The debate? Didn’t watch it. I’m keeping my “not watching the debates this year” record spotless. Not because I don’t want to keep myself informed but because modern TV debate formats don’t let anyone do anything but go for the best soundbites, zingers, and gotchas. That said I’ll probably read the transcript, but I can’t bear to actually waste the time to sit through watching it live. I’d personally like candidates to debate Lincoln-Douglas style including cross-examination, unmoderated except for a guy with a timer. That I would watch. Anyway, both sides seem to be more or less satisfied with their candidate’s performance so presumably nothing too dramatic happened.
Science is more interesting. Let’s talk about science.
Here at Texas A&M, graduate electricity and magnetism is split into two classes, E&M 1 and E&M 2. The first explores the concrete side of the subject. Configurations of charge and current, dielectrics, the kinds of actual electric and magnetic fields you’re likely to encounter experimentally. I haven’t actually taken that class yet, though I hear it’s pretty tough. As it happens, the two classes are not consecutive despite their numbering and I’ve ended up in E&M 2 without having taken the first. It’s a very different than its companion. Effectively it’s a classical field theory class. We’ve spent a month exploring the covariant relativistic forms of Maxwell’s equations, and we the closest we’ve yet come to a “real world” problem is in our current homework assignment, to solve the fully relativistic equations of motion for a charged particle in parallel electric and magnetic fields. And that’s the whole point of physics: to develop and understand the laws governing nature, and to be able to say something about how those laws manifest themselves in reality. In E&M it’s complicated enough to require a class for each half of that coin. Fun stuff though.
The inimitable Swans on Tea posts a good physics anecdote:
A college physics professor was explaining a concept to his class when a pre-med student interrupted him.
“Why do we have to learn this stuff?” he blurted out. ”
To save lives,” the professor responded before continuing the lecture. A few minutes later the student spoke up again.
“Wait- how does physics save lives?” The professor responded.
“By keeping idiots out of medical school.”
And that’s we we teach Physics 201. Well of course that’s not the official reason, but there’s a reason physics classes are something med schools look for.

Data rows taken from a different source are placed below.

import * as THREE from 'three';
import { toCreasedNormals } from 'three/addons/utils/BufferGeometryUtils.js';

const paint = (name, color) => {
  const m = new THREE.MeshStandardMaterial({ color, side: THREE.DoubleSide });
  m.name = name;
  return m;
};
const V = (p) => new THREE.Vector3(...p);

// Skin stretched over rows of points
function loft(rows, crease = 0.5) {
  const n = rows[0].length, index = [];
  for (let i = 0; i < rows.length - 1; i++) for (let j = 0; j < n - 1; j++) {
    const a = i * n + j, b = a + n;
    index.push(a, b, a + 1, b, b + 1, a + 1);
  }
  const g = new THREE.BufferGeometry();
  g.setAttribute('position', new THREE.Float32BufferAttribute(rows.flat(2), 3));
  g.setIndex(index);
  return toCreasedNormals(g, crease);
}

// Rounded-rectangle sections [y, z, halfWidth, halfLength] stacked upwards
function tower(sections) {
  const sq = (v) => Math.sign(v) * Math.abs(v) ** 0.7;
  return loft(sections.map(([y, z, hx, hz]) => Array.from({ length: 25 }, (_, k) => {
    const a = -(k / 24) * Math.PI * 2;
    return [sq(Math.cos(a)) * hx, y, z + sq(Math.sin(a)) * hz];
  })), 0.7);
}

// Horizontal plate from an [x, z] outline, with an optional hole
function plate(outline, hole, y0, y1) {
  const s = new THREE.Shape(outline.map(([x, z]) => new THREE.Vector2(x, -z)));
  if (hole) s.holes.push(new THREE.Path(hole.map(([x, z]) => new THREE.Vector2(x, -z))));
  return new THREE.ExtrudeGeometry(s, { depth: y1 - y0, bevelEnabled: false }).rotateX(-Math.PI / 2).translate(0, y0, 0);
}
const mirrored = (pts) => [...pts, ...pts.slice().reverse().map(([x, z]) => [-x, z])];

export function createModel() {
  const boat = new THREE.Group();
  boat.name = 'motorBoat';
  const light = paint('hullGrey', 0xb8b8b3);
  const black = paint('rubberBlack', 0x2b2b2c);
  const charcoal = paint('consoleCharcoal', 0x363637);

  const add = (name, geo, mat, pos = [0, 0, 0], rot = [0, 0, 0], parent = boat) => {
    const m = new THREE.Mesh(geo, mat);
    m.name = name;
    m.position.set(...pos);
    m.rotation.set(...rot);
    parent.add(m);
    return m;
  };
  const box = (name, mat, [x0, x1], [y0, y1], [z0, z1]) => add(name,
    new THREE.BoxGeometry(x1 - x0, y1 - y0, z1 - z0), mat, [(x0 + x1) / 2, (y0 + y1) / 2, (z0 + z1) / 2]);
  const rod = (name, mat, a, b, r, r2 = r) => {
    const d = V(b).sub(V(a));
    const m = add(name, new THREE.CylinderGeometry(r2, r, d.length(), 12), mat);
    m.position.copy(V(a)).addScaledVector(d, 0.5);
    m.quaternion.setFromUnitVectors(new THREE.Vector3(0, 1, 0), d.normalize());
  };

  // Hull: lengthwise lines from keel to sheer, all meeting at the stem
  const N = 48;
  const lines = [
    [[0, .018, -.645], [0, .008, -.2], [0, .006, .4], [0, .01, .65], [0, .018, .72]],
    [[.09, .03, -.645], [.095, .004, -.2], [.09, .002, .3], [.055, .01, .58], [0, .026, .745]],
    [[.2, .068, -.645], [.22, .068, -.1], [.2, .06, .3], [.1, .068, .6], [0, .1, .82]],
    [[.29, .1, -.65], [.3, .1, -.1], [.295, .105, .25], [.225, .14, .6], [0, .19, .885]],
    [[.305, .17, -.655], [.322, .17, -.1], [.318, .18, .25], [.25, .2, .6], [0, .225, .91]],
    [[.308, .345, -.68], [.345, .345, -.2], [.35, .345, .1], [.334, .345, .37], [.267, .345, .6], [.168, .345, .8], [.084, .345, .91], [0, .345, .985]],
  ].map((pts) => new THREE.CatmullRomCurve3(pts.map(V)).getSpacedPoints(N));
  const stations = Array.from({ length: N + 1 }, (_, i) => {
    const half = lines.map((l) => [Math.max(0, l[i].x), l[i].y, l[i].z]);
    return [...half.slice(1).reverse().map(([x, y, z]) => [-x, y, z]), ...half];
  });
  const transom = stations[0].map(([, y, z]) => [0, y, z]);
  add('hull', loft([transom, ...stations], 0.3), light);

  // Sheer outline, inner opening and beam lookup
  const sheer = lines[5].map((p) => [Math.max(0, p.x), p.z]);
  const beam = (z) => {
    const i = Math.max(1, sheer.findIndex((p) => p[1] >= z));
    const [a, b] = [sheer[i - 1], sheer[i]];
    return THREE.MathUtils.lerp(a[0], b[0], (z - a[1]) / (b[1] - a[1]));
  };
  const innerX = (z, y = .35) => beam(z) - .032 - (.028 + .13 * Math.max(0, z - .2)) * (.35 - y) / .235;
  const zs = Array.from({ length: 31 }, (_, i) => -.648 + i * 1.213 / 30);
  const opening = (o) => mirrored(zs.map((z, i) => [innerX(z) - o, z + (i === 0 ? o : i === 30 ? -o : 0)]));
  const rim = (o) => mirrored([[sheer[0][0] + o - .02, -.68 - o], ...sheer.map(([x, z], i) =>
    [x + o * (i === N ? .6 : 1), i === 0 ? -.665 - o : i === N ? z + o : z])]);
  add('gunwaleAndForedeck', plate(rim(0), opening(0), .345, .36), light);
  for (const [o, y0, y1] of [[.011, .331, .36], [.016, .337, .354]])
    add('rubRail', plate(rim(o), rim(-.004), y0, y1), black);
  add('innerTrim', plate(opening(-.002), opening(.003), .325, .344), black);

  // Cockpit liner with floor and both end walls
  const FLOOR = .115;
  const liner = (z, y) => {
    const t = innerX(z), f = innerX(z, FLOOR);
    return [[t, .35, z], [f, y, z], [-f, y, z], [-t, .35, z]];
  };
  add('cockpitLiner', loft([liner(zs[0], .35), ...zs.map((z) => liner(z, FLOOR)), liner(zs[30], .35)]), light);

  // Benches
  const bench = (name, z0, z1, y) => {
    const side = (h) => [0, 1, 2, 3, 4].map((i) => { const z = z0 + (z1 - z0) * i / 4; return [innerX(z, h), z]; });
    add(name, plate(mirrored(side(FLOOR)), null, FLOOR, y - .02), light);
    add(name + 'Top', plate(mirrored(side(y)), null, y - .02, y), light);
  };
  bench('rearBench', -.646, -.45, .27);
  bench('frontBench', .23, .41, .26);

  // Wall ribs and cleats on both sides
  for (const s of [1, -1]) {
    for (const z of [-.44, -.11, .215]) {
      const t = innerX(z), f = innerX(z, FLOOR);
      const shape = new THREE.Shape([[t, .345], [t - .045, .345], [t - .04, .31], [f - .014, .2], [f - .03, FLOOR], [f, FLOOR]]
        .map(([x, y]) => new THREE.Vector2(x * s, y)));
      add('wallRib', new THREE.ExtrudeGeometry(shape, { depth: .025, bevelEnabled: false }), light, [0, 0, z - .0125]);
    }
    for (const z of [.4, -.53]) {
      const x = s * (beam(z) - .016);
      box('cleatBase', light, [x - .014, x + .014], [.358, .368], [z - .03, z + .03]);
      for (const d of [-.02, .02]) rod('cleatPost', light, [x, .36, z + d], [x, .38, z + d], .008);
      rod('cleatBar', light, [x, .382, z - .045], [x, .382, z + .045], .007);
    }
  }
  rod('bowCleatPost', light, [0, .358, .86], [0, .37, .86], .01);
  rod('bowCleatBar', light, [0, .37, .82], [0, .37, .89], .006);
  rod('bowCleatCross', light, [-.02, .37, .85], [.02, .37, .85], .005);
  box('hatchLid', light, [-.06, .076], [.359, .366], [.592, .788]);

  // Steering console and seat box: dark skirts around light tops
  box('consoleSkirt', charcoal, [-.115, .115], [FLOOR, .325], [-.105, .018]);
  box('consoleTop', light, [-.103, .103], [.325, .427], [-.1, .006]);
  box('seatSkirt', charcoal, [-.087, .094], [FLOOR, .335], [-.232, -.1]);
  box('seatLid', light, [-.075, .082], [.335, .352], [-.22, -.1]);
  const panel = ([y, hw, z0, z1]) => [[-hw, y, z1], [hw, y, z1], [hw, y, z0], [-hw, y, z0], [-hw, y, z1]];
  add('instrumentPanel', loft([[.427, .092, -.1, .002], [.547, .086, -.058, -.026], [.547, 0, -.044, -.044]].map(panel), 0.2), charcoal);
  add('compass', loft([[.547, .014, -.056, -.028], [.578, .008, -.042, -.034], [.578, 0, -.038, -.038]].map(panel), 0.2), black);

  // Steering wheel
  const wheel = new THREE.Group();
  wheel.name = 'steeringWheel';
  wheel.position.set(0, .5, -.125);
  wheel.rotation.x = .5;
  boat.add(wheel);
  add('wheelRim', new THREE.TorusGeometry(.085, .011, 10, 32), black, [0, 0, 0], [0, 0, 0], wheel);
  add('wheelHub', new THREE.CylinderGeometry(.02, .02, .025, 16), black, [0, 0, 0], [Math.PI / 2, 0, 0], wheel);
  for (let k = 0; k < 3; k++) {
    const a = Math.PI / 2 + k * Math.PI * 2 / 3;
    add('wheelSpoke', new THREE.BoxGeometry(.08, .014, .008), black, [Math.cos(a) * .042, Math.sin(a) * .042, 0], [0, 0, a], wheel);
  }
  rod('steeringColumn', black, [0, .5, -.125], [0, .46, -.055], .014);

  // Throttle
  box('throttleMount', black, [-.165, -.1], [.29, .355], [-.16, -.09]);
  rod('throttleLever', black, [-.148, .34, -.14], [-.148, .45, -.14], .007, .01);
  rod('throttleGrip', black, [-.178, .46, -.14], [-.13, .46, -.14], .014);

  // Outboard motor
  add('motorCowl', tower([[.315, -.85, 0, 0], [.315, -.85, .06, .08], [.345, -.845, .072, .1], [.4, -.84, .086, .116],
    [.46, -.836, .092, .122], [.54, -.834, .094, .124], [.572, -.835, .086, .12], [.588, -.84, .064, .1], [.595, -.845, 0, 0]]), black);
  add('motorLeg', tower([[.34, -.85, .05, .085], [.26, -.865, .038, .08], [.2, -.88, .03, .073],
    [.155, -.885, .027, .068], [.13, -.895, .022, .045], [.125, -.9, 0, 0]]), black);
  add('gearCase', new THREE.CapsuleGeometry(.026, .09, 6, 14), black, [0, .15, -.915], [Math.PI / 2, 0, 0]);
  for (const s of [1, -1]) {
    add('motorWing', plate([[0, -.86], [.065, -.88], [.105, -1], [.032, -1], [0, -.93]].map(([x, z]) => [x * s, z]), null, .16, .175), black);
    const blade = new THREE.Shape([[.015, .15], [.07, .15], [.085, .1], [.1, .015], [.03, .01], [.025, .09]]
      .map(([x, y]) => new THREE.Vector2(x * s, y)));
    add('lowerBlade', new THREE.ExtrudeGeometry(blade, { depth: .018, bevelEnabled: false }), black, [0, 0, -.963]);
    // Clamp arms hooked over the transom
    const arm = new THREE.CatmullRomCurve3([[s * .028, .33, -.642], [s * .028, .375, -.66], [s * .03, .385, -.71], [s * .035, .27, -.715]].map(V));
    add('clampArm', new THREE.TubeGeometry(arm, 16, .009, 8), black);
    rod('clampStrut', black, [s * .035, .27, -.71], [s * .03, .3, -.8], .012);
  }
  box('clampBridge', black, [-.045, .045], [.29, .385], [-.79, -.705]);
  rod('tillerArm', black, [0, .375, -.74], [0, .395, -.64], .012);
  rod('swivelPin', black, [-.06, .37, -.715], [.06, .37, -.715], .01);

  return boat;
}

Reader exercise: college football rankings are determined by a combination of closed-source computer formulas and human voting. Suggest an objective and fair system to improve on this situation. Mine: use ELO rankings. They’re mathematically rigorous, easily adaptable for the purpose, and computable by anyone. You can know in advance what the rankings will be assuming a particular set up outcomes. This would also help prevent a certain constantly-overrated team from sitting at #1 by virtue of not playing anyone difficult. As of this week it’s no longer a problem for now, but considering pretty much every season since the introduction of the BCS has had major controversy I’d say it’s definitely past time for objective rankings.
Ok, enough Saturday ramblings. Tomorrow of course is Sunday Function day, and I haven’t yet decided on one. I have a few I’m contemplating, so it will be sort of a surprise even for me. Have a great weekend!
Update: Here’s Glenn Reynolds on the Chinese conducting their first spacewalk. I agree with his assessment. Good for the Chinese! How about another race to the moon? Maybe a friendlier one this time!